The commissioner issued an order that female sports reporters were barred from the locker rooms of major league baseball teams. Female reporters were thus placed at a competitive disadvantage with their male counterparts because the male reporters obtained a great deal of information from locker room interviews.
The court held that plaintiffs were entitled to judgment as a matter of law and granted the injunction. Because the stadium where the baseball team played was owned by the city and was controlled by the city, the barring of the reporter from the locker rooms was state action according to the five-prong test used for claims under 42 U.S.C.S. § 1983 and the Fourteenth Amendment to the United States Constitution. Furthermore, the commissioner's rule violated the reporter's equal protection and due process rights. The barring of female reporters was not substantially related to the protection of the privacy of the players and deprived the reporter of equal protection under the law. The rule also unreasonably interfered with the reporter's fundamental right to pursue her profession, a violation of her due process rights.
The court ruled that the reporter was entitled to the injunctive relief that she sought and an award of counsel fees.
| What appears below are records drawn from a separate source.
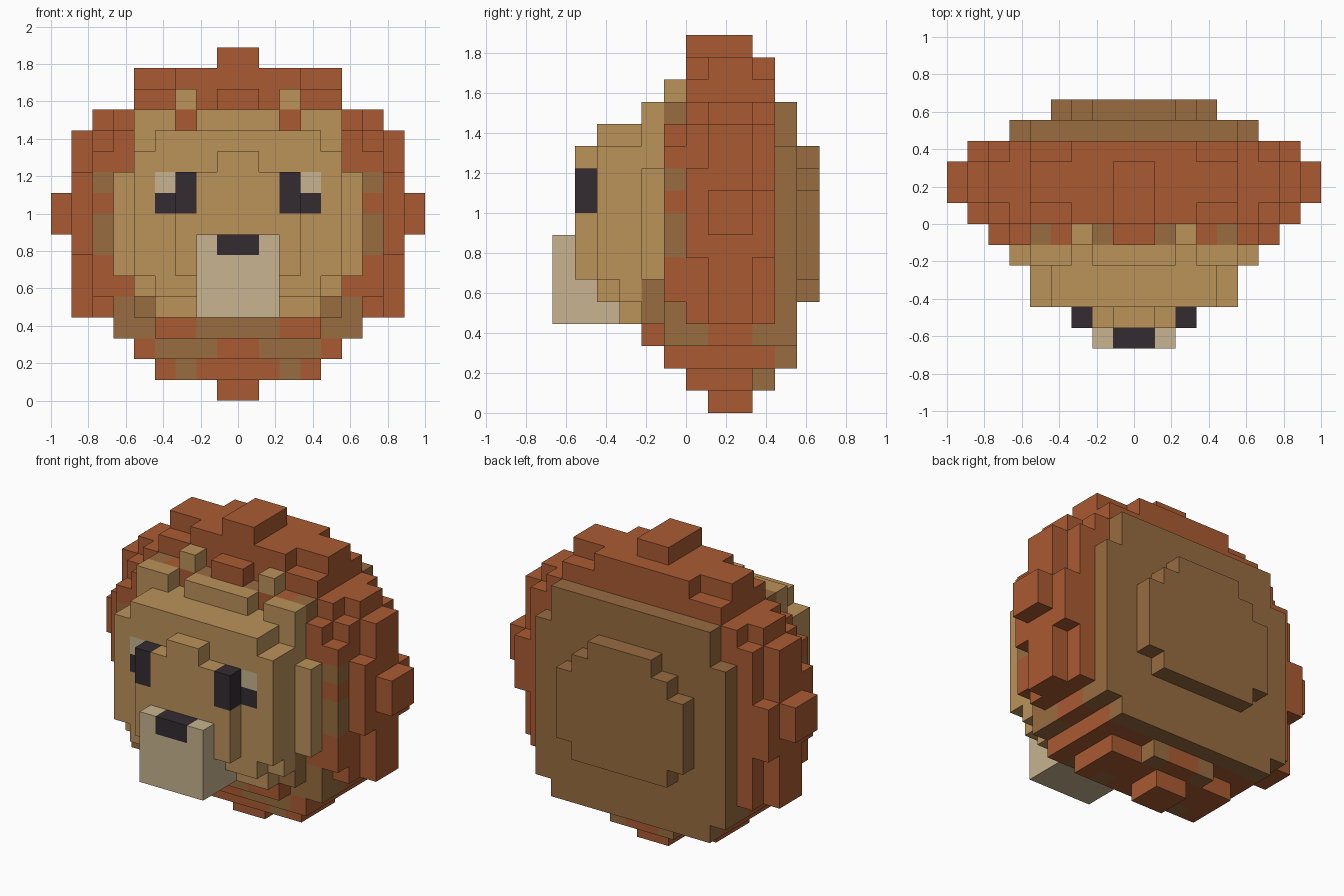
import bpy
import bmesh
from mathutils import Vector

UNIT = 1 / 9  # edge length of one block

default_cube = bpy.data.objects.get("Cube")
if default_cube:
    bpy.data.objects.remove(default_cube, do_unlink=True)


def srgb(red, green, blue):
    def linear(value):
        value /= 255
        return value / 12.92 if value <= 0.04045 else ((value + 0.055) / 1.055) ** 2.4
    return (linear(red), linear(green), linear(blue), 1)


def make_material(name, color):
    material = bpy.data.materials.new(name)
    material.use_nodes = True
    material.diffuse_color = color
    shader = material.node_tree.nodes["Principled BSDF"]
    shader.inputs["Base Color"].default_value = color
    shader.inputs["Roughness"].default_value = 0.9
    return material


materials = {
    "rust": make_material("rust orange fur", srgb(170, 91, 51)),
    "brown": make_material("brown fur", srgb(152, 108, 65)),
    "tan": make_material("tan fur", srgb(187, 146, 90)),
    "cream": make_material("cream fur", srgb(200, 180, 144)),
    "dark": make_material("dark eyes and nose", srgb(52, 44, 50)),
}
color_names = list(materials)
cells = {}  # block position -> (part name, color name)


def block(part, color, x_range, y_range, z_range):
    """Fill a box of blocks and its mirror image across x = 0."""
    for x in range(*x_range):
        for y in range(*y_range):
            for z in range(*z_range):
                cells[x, y, z] = cells[-1 - x, y, z] = (part, color)


def slab(part, color, y_range, rows):
    """Stack centred rows given as half width, bottom, top."""
    for half_width, bottom, top in rows:
        block(part, color, (0, half_width), y_range, (bottom, top))


def tint(color, x_range, y_range, z_range):
    """Recolor existing blocks on both sides, adding none."""
    for (x, y, z), (part, old) in list(cells.items()):
        side = x if x >= 0 else -1 - x
        if side in range(*x_range) and y in range(*y_range) and z in range(*z_range):
            cells[x, y, z] = (part, color)


# Mane, from front to back
slab("mane", "rust", (-2, -1), [(4, 3, 4), (5, 4, 6)])
slab("mane", "rust", (-1, 0), [(5, 2, 14), (6, 3, 13), (7, 5, 12), (1, 14, 15)])
slab("mane", "rust", (0, 1),
     [(4, 1, 2), (5, 2, 15), (6, 3, 14), (7, 4, 13), (8, 7, 11), (3, 15, 16)])
slab("mane", "rust", (1, 3),
     [(4, 1, 2), (5, 2, 16), (6, 3, 14), (7, 4, 14), (8, 4, 13), (9, 8, 10)])
slab("mane", "rust", (3, 4),
     [(2, 1, 2), (5, 2, 15), (6, 3, 14), (7, 4, 13), (8, 7, 10), (3, 15, 16)])
block("mane", "rust", (0, 1), (1, 3), (0, 1))
block("mane", "rust", (0, 1), (0, 3), (16, 17))

# Brown patches in the mane
tint("brown", (0, 6), (-2, -1), (3, 6))
tint("brown", (4, 6), (-2, 1), (3, 5))
tint("brown", (0, 2), (-2, 0), (3, 4))
tint("rust", (2, 4), (-2, 0), (3, 4))
tint("brown", (1, 4), (-1, 0), (2, 3))
tint("brown", (2, 4), (0, 1), (1, 2))
tint("rust", (3, 4), (0, 1), (1, 2))
tint("brown", (1, 2), (3, 4), (1, 2))
tint("brown", (4, 6), (3, 4), (3, 4))
tint("brown", (6, 7), (-1, 0), (7, 9))
tint("brown", (6, 7), (-1, 0), (10, 11))
for inner in (1, 4):
    tint("brown", (inner, inner + 1), (-1, 0), (13, 14))

# Back of the head
slab("head_back", "brown", (4, 5), [(5, 2, 14), (6, 3, 12)])
slab("head_back", "brown", (5, 6), [(2, 5, 12), (3, 5, 11), (4, 6, 10)])

# Face, from back to front
slab("face", "tan", (-2, -1), [(5, 6, 13), (6, 6, 11)])
block("face", "tan", (0, 2), (-2, -1), (13, 14))
block("face", "tan", (3, 5), (-2, -1), (13, 14))
slab("face", "tan", (-3, -2), [(4, 4, 13), (5, 5, 12)])
slab("face", "tan", (-4, -3), [(4, 5, 13), (5, 6, 12)])
slab("face", "tan", (-5, -4), [(3, 6, 11), (1, 11, 12)])

# Ears
block("ears", "tan", (2, 3), (-1, 0), (14, 15))

# Muzzle and nose
slab("muzzle", "cream", (-6, -3), [(2, 4, 8)])
block("nose", "dark", (0, 1), (-6, -5), (7, 8))

# Eyes with pale outer corners
block("eyes", "dark", (2, 3), (-5, -4), (9, 11))
block("eyes", "dark", (3, 4), (-4, -3), (9, 10))
block("eyes", "cream", (3, 4), (-4, -3), (10, 11))


def build_part(part):
    """Make one mesh from the outer faces of a part's blocks."""
    bm = bmesh.new()
    verts = {}

    def corner(point):
        key = tuple(round(value) for value in point)
        if key not in verts:
            verts[key] = bm.verts.new(Vector(key) * UNIT)
        return verts[key]

    used = [name for name in color_names
            if any(owner == part and color == name for owner, color in cells.values())]
    for cell, (owner, color) in cells.items():
        if owner != part:
            continue
        for axis in range(3):
            for sign in (-1, 1):
                neighbor = list(cell)
                neighbor[axis] += sign
                if tuple(neighbor) in cells:
                    continue
                # Two edge directions ordered so the face points outward
                u, v, start = Vector((0, 0, 0)), Vector((0, 0, 0)), Vector(cell)
                u[(axis + 1) % 3] = 1
                v[(axis + 2) % 3] = 1
                if sign > 0:
                    start[axis] += 1
                else:
                    u, v = v, u
                loop = (start, start + u, start + u + v, start + v)
                face = bm.faces.new([corner(point) for point in loop])
                face.material_index = used.index(color)

    # Join coplanar blocks of one color into large flat faces
    bmesh.ops.dissolve_limit(bm, angle_limit=0.01, verts=bm.verts[:],
                             edges=bm.edges[:], delimit={'MATERIAL'})
    mesh = bpy.data.meshes.new(part)
    bm.to_mesh(mesh)
    bm.free()
    for name in used:
        mesh.materials.append(materials[name])
    bpy.context.collection.objects.link(bpy.data.objects.new(part, mesh))


for part_name in ("mane", "head_back", "face", "ears", "muzzle", "nose", "eyes"):
    build_part(part_name)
The court issued an injunction prohibiting the enforcement of the commissioner's rule that totally excluded accredited female sports reporters from the locker rooms at the team's stadium, and the court ordered the development of a constitutionally satisfactorily means to preserve the privacy of the baseball players.
Suggested Study Aid For Sports Law